━━ Given data

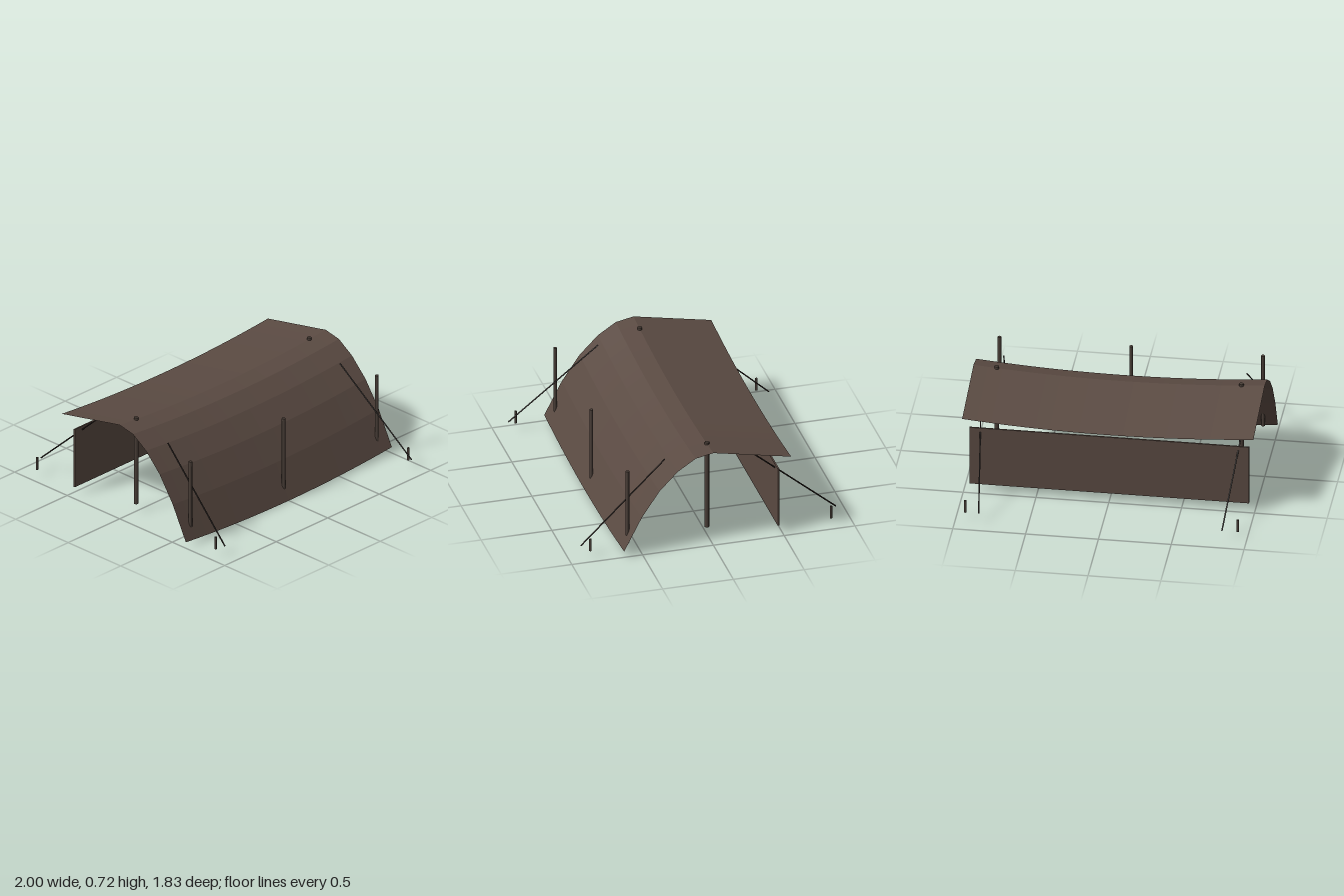
import * as THREE from 'three';

const canopyMat = new THREE.MeshStandardMaterial({ color: 0x5a4a42, flatShading: true, side: THREE.DoubleSide });
canopyMat.name = 'brown canvas';
const poleMat = new THREE.MeshStandardMaterial({ color: 0x4a3f38 });
poleMat.name = 'dark wood';
const ropeMat = new THREE.MeshStandardMaterial({ color: 0x2e2622 });
ropeMat.name = 'dark rope';

// Canopy cross-section from back edge over the ridge to the front hem: [z, y] at mid-span
const PROFILE = [[-0.55, 0.56], [0, 0.67], [0.125, 0.645], [0.25, 0.563], [0.38, 0.43], [0.505, 0.245], [0.63, 0]];
const SAG = 0.045;

function canopy() {
  const columns = 20;
  const geo = new THREE.PlaneGeometry(2, 1, columns, PROFILE.length - 1);
  const pos = geo.attributes.position;
  for (let i = 0; i < pos.count; i++) {
    const [z, y] = PROFILE[Math.floor(i / (columns + 1))];
    const x = pos.getX(i);
    pos.setXYZ(i, x, y + SAG * x * x, z);
  }
  geo.computeVertexNormals();
  const mesh = new THREE.Mesh(geo, canopyMat);
  mesh.name = 'canopy';
  return mesh;
}

// Round rod between two points
function rod(name, from, to, radius, material, sides = 8) {
  const a = new THREE.Vector3(...from), b = new THREE.Vector3(...to);
  const dir = b.clone().sub(a);
  const mesh = new THREE.Mesh(new THREE.CylinderGeometry(radius, radius, dir.length(), sides), material);
  mesh.position.copy(a).add(b).multiplyScalar(0.5);
  mesh.quaternion.setFromUnitVectors(new THREE.Vector3(0, 1, 0), dir.normalize());
  mesh.name = name;
  return mesh;
}

export function createModel() {
  const group = new THREE.Group();
  group.name = 'shelter';
  group.add(canopy());

  // Hanging wall under the back flap
  const wall = new THREE.Mesh(new THREE.BoxGeometry(1.92, 0.44, 0.011), canopyMat);
  wall.position.set(0, 0.28, -0.472);
  wall.name = 'backWall';
  group.add(wall);

  // Front poles
  for (const x of [-0.905, 0, 0.905]) {
    group.add(rod('frontPole', [x, 0.06, 0.58], [x, 0.61, 0.58], 0.013, poleMat));
  }

  for (const s of [-1, 1]) {
    group.add(rod('ridgePole', [s * 0.84, 0.06, 0], [s * 0.84, 0.717, 0], 0.016, poleMat));
    // Guy ropes slant outward at the front and inward at the back
    group.add(rod('frontRope', [s * 0.835, 0.625, 0.297], [s * 0.906, 0.082, 0.91], 0.005, ropeMat, 6));
    group.add(rod('backRope', [s * 0.906, 0.625, -0.297], [s * 0.835, 0.082, -0.91], 0.005, ropeMat, 6));
    for (const z of [-0.85, 0.85]) {
      group.add(rod('stake', [s * 0.935, 0.05, z], [s * 0.935, 0.142, z], 0.009, poleMat, 6));
    }
  }
  return group;
}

━━━━

Try it: Here the output must be the lines above from the line with "the back flap" to the line with "for (const s", both included, duplicated word for word and nothing else.

Completed task:
  // Hanging wall under the back flap
  const wall = new THREE.Mesh(new THREE.BoxGeometry(1.92, 0.44, 0.011), canopyMat);
  wall.position.set(0, 0.28, -0.472);
  wall.name = 'backWall';
  group.add(wall);

  // Front poles
  for (const x of [-0.905, 0, 0.905]) {
    group.add(rod('frontPole', [x, 0.06, 0.58], [x, 0.61, 0.58], 0.013, poleMat));
  }

  for (const s of [-1, 1]) {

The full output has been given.